President Uhuru Kenyatta and Deputy President William Ruto are on the receiving end of Kenyans’ wrath after reports revealed that their salaries are set to adjust up 3.9% after they were slashed in 2017.
Treasury documents show that the annual salaries of the two men at the helm of the country’s political leadership inclusive of their basic pay and allowances are set to increase to Ksh38 million from Ksh36.6 million two years after they were trimmed as a way of reducing the country’s enormous wage bill.
When their salaries were cut, President Kenyatta’s salary ticked down to Ksh1.44 million from Ksh1.65 million while DP Ruto’s salary dropped to Ksh1.23 million from Ksh1.4 million.
“The Commission felt it vital to examine whether remuneration is in line with transparency and accountability; and in line with remuneration practices globally. A key factor is affordability,” said the then Salaries and Remuneration Commission (SRC) Chairperson Sarah Serem at the time.
Critics are likely to question why the President’s salary is being increased while he has in the past castigated MPs for their penchant for increasing their salaries at the taxpayers expense.
Speaking during a Rais Mashinani tour in Gachie, Kiambu County on December 7, 2018 President Kenyatta vowed that he would not sign any bill seeking to deepen the legislators’ pockets.
“In my interactions with Kenyans, I have established that Kenyans are fed up of MPs who constantly increase their salaries. I want to categorically state that I am with the public on this one, once that bill is brought to me I will not sign it,” said the president.
Currently, MPs are living rent free at the expense of the taxpayer. Reports reveal that the legislators have pocketed Ksh1 billion in house allowances via a proclamation forced through the floor of the house despite warnings from SRC and Treasury.
On September 14 last year, President Kenyatta also announced that the government would be effecting a wide range of austerity measures also in a bid to tame the ballooning wage bill.
The proposed austerity measures included cutting on: foreign and domestic travel costs incurred by lawmakers as well as training and seminars.

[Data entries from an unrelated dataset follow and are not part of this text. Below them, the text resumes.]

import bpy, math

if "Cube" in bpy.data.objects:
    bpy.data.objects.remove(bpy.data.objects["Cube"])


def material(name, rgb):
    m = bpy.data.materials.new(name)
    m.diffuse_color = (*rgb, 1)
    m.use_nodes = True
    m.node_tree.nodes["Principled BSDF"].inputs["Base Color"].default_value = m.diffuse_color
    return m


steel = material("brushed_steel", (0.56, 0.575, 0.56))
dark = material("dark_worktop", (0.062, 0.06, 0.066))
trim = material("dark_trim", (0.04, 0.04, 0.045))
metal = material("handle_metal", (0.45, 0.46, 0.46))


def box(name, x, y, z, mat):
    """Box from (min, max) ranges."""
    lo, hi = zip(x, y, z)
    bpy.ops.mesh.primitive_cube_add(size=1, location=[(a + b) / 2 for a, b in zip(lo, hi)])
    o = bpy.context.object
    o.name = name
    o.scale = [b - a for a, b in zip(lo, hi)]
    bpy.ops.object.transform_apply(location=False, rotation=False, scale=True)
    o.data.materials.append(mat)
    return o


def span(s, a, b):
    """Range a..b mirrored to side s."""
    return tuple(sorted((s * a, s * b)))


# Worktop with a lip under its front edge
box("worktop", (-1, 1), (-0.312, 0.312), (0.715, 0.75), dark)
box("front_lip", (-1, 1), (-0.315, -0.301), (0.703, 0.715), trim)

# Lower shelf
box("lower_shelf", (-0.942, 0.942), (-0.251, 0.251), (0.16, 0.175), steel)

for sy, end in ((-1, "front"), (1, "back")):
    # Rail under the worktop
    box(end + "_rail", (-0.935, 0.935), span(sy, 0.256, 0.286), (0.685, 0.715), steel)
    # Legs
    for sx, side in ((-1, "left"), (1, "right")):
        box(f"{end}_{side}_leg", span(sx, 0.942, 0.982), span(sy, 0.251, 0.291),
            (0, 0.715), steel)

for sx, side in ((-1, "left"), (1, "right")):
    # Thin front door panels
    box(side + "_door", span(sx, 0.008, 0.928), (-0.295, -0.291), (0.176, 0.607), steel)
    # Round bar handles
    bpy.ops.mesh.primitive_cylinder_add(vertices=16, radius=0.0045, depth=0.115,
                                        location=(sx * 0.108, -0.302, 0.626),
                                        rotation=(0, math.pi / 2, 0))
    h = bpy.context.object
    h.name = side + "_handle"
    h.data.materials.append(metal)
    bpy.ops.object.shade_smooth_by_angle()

In 2014, President Kenyatta had also announced that he together with his deputy would be taking a 20% pay cut while cabinet and principal secretaries would take a 10% pay cut.
The pay cut that the president, his deputy and members of the cabinet promised to take in 2014 was effected in 2015 but the move only saved the government Ksh70 million.